ON the political side of the ledger, the Iran-contra arms scandal seems likely to add finis to the Reagan era of adventurism in foreign affairs. It was an era that tugged at the reins of public tolerance in its departure from at least the theoretical norms for the conduct of foreign policy in our three-branch system of government. Perhaps for different reasons, the end of 1986 is also most likely to end the Reagan economic era. The election of a Democratic majority in the Senate will change the focus of economic debate in that body. The Democrats have been without major domestic issues for some time. Their willingness to spend for 40 years helped them win elections. The spending was also seen as one cause of the inflation that began in the 1970s and eventually added to a growing public disenchantment with many of their social programs.

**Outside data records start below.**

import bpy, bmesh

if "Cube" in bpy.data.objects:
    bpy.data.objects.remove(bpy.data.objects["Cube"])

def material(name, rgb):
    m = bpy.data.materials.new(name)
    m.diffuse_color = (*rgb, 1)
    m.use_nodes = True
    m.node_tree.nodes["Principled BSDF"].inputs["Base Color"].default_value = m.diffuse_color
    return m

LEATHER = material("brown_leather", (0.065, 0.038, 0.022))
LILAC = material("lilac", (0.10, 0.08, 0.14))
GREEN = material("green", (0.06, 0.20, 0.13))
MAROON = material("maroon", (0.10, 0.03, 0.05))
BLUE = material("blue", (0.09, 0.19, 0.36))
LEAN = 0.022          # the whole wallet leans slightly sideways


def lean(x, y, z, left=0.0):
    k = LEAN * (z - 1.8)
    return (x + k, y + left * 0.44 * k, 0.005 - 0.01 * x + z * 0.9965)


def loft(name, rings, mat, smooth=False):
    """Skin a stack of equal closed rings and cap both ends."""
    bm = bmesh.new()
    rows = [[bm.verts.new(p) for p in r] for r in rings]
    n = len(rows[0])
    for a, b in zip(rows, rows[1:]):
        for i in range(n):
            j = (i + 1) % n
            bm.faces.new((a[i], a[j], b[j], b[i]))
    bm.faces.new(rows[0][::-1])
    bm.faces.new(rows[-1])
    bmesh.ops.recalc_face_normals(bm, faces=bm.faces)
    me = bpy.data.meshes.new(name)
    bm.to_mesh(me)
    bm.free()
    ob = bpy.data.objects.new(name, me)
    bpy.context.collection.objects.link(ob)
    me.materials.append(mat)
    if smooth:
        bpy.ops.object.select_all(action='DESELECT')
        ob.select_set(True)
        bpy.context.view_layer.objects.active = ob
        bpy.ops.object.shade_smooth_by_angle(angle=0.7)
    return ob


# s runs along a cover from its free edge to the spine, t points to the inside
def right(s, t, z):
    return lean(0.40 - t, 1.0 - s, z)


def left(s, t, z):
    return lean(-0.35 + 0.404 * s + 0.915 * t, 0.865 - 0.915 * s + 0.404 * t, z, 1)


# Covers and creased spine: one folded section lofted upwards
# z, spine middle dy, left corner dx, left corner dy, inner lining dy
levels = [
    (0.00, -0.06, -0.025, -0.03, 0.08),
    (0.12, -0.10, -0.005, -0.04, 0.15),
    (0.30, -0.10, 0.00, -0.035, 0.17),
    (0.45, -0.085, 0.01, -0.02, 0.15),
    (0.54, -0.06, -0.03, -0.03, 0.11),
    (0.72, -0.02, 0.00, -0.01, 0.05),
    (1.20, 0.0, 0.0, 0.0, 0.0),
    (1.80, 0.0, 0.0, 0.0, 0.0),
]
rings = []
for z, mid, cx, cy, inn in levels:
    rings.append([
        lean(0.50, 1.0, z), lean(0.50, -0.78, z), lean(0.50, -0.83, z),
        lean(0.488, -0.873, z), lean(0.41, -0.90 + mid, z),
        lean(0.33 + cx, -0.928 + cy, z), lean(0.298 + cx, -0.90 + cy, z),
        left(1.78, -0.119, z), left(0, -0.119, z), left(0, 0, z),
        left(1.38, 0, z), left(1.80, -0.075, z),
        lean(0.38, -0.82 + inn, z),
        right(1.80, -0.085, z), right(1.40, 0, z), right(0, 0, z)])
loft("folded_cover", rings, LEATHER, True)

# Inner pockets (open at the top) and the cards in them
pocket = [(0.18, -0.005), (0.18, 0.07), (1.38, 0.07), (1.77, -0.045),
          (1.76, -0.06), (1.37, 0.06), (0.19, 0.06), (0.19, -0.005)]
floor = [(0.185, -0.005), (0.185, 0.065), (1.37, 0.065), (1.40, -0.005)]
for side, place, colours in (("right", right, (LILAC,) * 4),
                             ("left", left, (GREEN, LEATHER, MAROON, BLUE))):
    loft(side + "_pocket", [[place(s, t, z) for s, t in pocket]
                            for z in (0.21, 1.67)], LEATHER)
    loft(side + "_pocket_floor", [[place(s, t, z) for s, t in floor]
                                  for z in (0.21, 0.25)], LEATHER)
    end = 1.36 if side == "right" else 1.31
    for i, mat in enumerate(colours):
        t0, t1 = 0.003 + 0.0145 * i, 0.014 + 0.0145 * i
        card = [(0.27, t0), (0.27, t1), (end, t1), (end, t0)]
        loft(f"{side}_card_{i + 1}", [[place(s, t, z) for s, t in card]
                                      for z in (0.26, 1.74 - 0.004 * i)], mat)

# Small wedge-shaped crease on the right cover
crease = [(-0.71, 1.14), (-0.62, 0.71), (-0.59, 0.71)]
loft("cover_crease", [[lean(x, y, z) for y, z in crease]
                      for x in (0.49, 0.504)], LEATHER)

The passage of six Republican years, however, has now given the Democrats some new issues. These years have not been all good or all bad, of course, and some of the new problems that give the Democrats issues arise out of solutions to old problems.

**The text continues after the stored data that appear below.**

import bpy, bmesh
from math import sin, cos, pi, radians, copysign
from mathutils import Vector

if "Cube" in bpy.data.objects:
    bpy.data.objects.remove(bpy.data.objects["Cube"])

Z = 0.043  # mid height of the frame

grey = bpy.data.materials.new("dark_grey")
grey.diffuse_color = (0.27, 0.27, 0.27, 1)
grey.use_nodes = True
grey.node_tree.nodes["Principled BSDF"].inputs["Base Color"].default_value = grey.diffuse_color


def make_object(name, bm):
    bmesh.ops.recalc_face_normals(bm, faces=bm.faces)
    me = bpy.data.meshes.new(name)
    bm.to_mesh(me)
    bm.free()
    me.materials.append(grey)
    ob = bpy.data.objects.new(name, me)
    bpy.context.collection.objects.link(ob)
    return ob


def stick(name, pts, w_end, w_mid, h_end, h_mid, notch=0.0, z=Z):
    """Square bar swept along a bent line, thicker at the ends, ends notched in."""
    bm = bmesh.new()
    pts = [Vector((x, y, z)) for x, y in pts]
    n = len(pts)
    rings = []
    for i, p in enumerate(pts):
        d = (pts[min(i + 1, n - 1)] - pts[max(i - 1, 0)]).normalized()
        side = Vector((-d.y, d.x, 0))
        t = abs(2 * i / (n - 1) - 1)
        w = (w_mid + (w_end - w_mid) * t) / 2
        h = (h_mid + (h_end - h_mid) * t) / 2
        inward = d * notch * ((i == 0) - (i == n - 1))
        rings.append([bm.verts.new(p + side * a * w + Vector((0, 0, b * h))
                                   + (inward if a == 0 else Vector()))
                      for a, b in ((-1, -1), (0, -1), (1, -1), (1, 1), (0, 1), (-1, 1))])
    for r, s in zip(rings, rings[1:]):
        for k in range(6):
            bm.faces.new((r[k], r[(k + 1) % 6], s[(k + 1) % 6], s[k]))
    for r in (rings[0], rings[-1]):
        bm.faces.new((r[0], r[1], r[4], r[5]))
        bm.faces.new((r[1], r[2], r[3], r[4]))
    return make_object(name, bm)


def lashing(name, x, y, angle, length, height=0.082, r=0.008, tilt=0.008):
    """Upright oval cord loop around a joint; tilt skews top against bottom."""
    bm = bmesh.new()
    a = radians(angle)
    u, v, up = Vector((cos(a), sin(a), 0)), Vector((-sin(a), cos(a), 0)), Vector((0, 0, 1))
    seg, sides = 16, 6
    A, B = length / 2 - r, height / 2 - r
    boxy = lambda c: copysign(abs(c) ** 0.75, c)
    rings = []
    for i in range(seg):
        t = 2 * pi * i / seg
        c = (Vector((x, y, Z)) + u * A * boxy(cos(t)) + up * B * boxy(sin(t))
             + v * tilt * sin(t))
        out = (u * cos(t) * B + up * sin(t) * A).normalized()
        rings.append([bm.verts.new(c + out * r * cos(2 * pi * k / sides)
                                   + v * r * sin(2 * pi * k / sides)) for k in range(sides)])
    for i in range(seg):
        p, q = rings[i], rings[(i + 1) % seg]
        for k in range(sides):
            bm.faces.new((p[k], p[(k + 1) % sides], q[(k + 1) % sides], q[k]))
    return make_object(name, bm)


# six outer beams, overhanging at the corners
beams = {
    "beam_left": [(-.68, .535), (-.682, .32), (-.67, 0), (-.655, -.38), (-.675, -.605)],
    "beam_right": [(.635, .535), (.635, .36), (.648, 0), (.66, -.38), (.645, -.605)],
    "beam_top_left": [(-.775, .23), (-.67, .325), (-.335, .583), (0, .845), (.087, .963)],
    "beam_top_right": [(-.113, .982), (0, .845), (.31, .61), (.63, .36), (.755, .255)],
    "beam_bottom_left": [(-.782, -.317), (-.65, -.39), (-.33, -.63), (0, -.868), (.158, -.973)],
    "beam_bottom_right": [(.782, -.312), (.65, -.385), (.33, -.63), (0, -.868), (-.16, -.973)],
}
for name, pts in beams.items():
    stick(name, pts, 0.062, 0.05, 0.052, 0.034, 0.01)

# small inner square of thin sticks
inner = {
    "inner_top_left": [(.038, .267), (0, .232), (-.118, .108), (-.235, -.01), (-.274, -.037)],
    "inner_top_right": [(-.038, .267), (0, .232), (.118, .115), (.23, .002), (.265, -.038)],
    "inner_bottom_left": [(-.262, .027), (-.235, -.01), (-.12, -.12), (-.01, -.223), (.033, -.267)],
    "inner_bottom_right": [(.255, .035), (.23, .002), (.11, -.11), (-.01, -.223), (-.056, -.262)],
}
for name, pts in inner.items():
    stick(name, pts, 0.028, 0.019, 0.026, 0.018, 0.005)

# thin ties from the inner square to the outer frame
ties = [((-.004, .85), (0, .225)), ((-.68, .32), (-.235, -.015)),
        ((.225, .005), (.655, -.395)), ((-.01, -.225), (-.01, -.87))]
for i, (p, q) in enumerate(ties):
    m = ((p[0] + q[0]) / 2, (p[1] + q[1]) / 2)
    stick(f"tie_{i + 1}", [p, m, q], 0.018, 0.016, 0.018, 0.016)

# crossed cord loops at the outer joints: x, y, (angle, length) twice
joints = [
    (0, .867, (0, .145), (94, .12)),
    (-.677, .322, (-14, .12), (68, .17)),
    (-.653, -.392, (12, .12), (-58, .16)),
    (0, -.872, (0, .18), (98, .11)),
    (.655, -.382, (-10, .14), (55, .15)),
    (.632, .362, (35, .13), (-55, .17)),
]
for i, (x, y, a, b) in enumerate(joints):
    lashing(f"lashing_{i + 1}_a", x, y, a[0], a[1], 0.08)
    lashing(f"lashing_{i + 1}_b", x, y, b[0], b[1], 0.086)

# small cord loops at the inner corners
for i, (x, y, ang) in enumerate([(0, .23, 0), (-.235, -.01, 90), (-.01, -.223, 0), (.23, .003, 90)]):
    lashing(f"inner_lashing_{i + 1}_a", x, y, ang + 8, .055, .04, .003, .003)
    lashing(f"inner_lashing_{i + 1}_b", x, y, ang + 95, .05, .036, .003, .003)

To be more specific, President Reagan came into office committed to ending inflation. It is not ended in the sense that it was under President Eisenhower, when it ran at just about 1 percent for almost seven years. But it is ended in the public eye, and for now that is what counts.
To end the inflation, Mr. Reagan supported a very hard monetary line at the Federal Reserve. And to spare the country from severl years of slow growth, he made up for the hard monetary policy by having the largest Keynesian tax cut in history. Some 25 percent was taken off personal income tax bills over the period 1981-83. This, in turn, stimulated the economy, brought foreign money into the country because of high interest rates, and left the US with an overvalued dollar by the end of 1984.
What the Reagan economic team did not take into account was the rapid productivity growth in many other countries and the permanent place their manufactures were taking in the American economy. Therefore, trade policy will be a major item on the Democrats' agenda, come January.
Another thing Mr. Reagan did not take into account was the seriousness with which our competitors overseas take their economic challenges. It was in the American tradition to boost the entrepreneurial spirit in this country. But that spirit, without the right investment policies and a first-rate, focused educational system behind it, isn't enough to compete with nations organized today for economic battle, so to speak.
Many serious mistakes were also made in the so-called tax reform passed this year. The small personal tax cuts most individuals will enjoy were purchased at the expense of corporate taxes, which were increased more than $100 billion over the next five years.
At a time when the US needs to invest more in itself, we purposely skewed the system to aid consumption still more and hurt investment. The investment environment was further hurt by the 40 percent increase in the capital gains tax rate.
But the most serious mistake remains the cavalier attitude toward budget balancing. The deficits run up in the Reagan years have already more than doubled the national debt, much of which is now held by foreign creditors. The US has just this year become the world's largest debtor nation.
There is, in short, an ample economic agenda for the Democratic Congress to begin working on in January. At some point, taxes will have to be increased. Given the President's apparent inability to see that taxes are too low in relation to any kind of congressional consensus on spending levels, one cannot place all the burden on Congress.
But the next two years should tell us whether the Democrats have a new agenda and whether that agenda is the proper one for tackling the many serious economic problems the United States will face under a new president in 1989.